The NDC Presidential aspirant, John Atta Mills' failure to attend a highly significant peace meeting organized in Accra by the Editors" Forum for presidential candidates in the face of some political violence and the allegations making the rounds by his own party that the ruling NPP intends to rig the December 7 general elections further fuel the political speculation whether he has the guts to rule Ghana.
He has been missing out on vital state political functions; his campaigns not Ghana-wide, his inability to articulate the National Democratic Congress' policies in tackling Ghana's development tribulations, and unlike the ruling New Patriotic Party's presidential candidate, Nana Akufo-Addo, Atta Mills has not been able to project confidence needed as a political leader in pushing the frontiers of Ghana's progress.
The row that ensued when the NDC manifesto was unveiled a few weeks ago,in which the NPP accused the NDC of doubling-up its ideas and its programmes, reveals an Atta Mills who lacks original ideas, fuller grasp of Ghana as a development project, and, therefore, short of insight as to how he will tackle Ghana's problems.
Though Atta Mills may be qualified academically, I have always wondered whether he has what it takes to be President of the Republic of Ghana in an election season that has been fought on surprisingly low cultural and intellectual level, with presidential candidates, except NPP's Akufo-Addo, not demonstrating detail grasp of how to engage Ghana's development challenges.
Yes, Atta Mills lacks the dexterity needed to ride the rough-and-tumble of the sizzling Ghanaian political terrain.
Not only does he appear politically dull, with unpresidential body language, he seems not to care much about the political process as is expected of a leader of a main opposition party.
More seriously, Ghanaians are becoming increasingly concerned about Atta Mills' health as a President of Ghana, and his virtual control by ex-President Jerry Rawlings and his wife, Nana Konadu Agyemang-Rawlings.
Under the brutal grip of the Rawlingses, Atta Mills is under some sort of a shadow of the powerful Rawlingses, and it appears he hasn't been able to extricate himself from their virtual control of his thinking and sense of direction.
When the US President George Bush visited Ghana in February, 2008, for some unexplained political reasons, Atta Mills said he wouldn't attend the ceremony.
Then under pressure he turned up with the Rawlins's gleefully greeting Bush, his wife and other dignitaries.
Political Ghana's concerns about Atta Mills' capacity to govern also go beyond the Bush visit.
Other Atta Mills' actions that worry Ghanaians, in the count-down to the December 7 elections, point to a presidential candidate who doesn't have what it takes to be president of a development-oriented Ghana.
A few months ago, Atta Mills failed to turn up in a Kumasi forum organized by the Trade Union Congress for presidential candidates to talk about their labour policies in a Ghana where unemployment is a vexing issue.
And yet among others, Atta Mills failed to grace a seminar forum organised by the Kwame Nkrumah University of Science and Technology Centre for Renewable Energy for presidential candidates to discuss how they would solve Ghana's energy problems.
As if to say 'enough is enough', he willingly or unwillingly turned up for the Presidential candidates' debate organized by the Institute of Economic Affairs last week in Accra.
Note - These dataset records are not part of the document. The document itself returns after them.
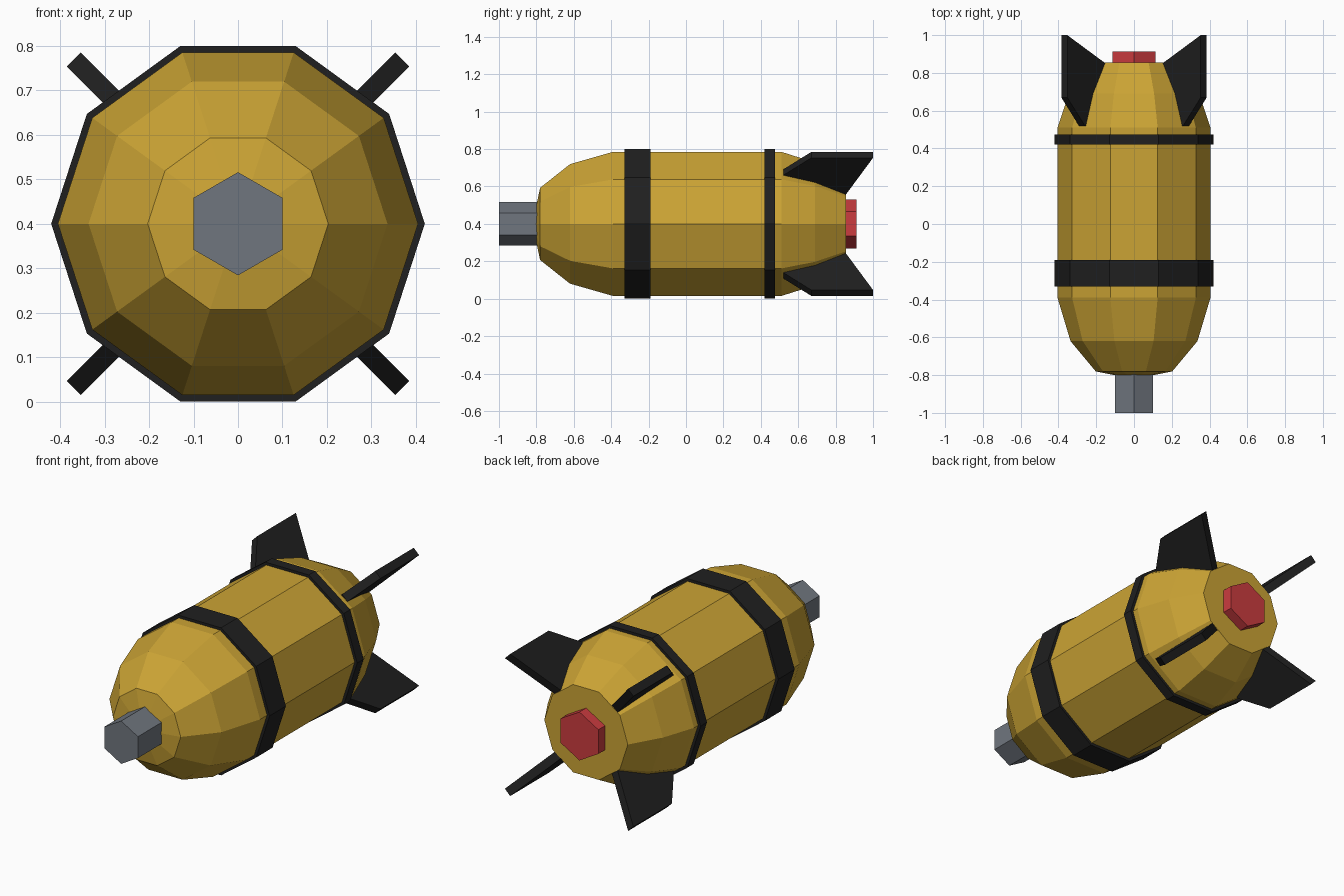
import bpy, bmesh, math
from mathutils import Vector

cube = bpy.data.objects.get("Cube")
if cube:
    bpy.data.objects.remove(cube, do_unlink=True)

MID = 0.4  # height of the long axis


def material(name, rgb):
    m = bpy.data.materials.new(name)
    m.use_nodes = True
    m.diffuse_color = (*rgb, 1)
    m.node_tree.nodes["Principled BSDF"].inputs["Base Color"].default_value = (*rgb, 1)
    return m


yellow = material("mustard yellow", (0.60, 0.37, 0.035))
black = material("soft black", (0.014, 0.014, 0.014))
grey = material("steel grey", (0.16, 0.18, 0.21))
red = material("signal red", (0.60, 0.045, 0.05))


def finish(bm, name, mat):
    bmesh.ops.recalc_face_normals(bm, faces=bm.faces)
    mesh = bpy.data.meshes.new(name)
    bm.to_mesh(mesh)
    bm.free()
    mesh.materials.append(mat)
    obj = bpy.data.objects.new(name, mesh)
    bpy.context.collection.objects.link(obj)
    return obj


def lathe(name, profile, sides, mat, turn=0.0, hollow=False):
    """Sweep (y, radius) points round the long axis; hollow closes the profile into a ring."""
    bm = bmesh.new()
    rings = []
    for y, r in profile:
        angles = [turn + math.tau * i / sides for i in range(sides)]
        rings.append([bm.verts.new((r * math.cos(a), y, MID + r * math.sin(a))) for a in angles])
    pairs = list(zip(rings, rings[1:]))
    if hollow:
        pairs.append((rings[-1], rings[0]))
    else:
        bm.faces.new(rings[0])
        bm.faces.new(rings[-1])
    for a, b in pairs:
        for i in range(sides):
            j = (i + 1) % sides
            bm.faces.new((a[i], a[j], b[j], b[i]))
    return finish(bm, name, mat)


def fin(name, angle, mat):
    """Flat swept plate standing out from the tail."""
    outline = [(0.52, 0.36), (0.52, 0.39), (0.67, 0.522), (1.0, 0.522), (0.85, 0.235), (0.84, 0.2)]
    out = Vector((math.cos(angle), 0, math.sin(angle)))
    side = Vector((-math.sin(angle), 0, math.cos(angle))) * 0.0223
    bm = bmesh.new()
    verts = [bm.verts.new(out * r + Vector((0, y, MID)) - side) for y, r in outline]
    face = bm.faces.new(verts)
    extruded = bmesh.ops.extrude_face_region(bm, geom=[face])["geom"]
    moved = [v for v in extruded if isinstance(v, bmesh.types.BMVert)]
    bmesh.ops.translate(bm, verts=moved, vec=side * 2)
    return finish(bm, name, mat)


# Ten-sided shell with rounded nose and tapered tail
lathe("body", [(-0.805, 0.08), (-0.78, 0.203), (-0.62, 0.336), (-0.39, 0.405),
               (0.51, 0.405), (0.69, 0.345), (0.855, 0.25)], 10, yellow)

# Straps round the shell
for name, y0, y1 in (("front_band", -0.33, -0.19), ("rear_band", 0.42, 0.475)):
    lathe(name, [(y0, 0.39), (y0, 0.42), (y1, 0.42), (y1, 0.39)], 10, black, hollow=True)

# Hexagonal nose fuse and tail plug
lathe("nose_fuse", [(-1.0, 0.116), (-0.78, 0.116)], 6, grey, math.pi / 6)
lathe("tail_plug", [(0.84, 0.131), (0.912, 0.131)], 6, red, math.pi / 6)

# Four diagonal fins
for i, name in enumerate(("upper_left", "upper_right", "lower_right", "lower_left")):
    fin(name + "_fin", math.pi / 4 + i * math.pi / 2, black)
During that October 29 debate, the Daily Guide observed concerning the performance of Atta Mills.
"Signs of lethargy and weariness were evident on him during the debate which became more obvious when he tried to raise his voice in an aggressive manner…
[Atta Mills] appeared to be angry with himself.'
Is Atta Mills under too much pressure as a presidential candidate? Can he stand the rigours of presidential office? Is he being troubled by the Rawlingses' huge appetite for power?
If Atta Mills is uncomfortable with the burden of being a presidential candidate within the walls of the Rawlingses' autocracy, why is he still in the race? Why can't he back out of the race?
A few months ago Accra-based The Chronicle reported that an Atta Mills presidency would see Jerry Rawlings as a security chief that will make him virtually control the entire Mills-led government machinery.
More gravely, as the Daily Guide observed of the Rawlingses' various campaigns statements, 'instead of telling the electorate about the policies of Prof. Mills, the former President used his six-day tour of the Ashanti region to blow his own horn and attack the Kufuor administration.'
For the sake of Ghana's greater progress, against the backdrop of its worrisome history of senseless military juntas and frightening one-party regimes, and how to consolidate its toddler democracy, in an atmosphere of peace, is Prof. John Evans Atta Mills fit to be President of the Republic of Ghana?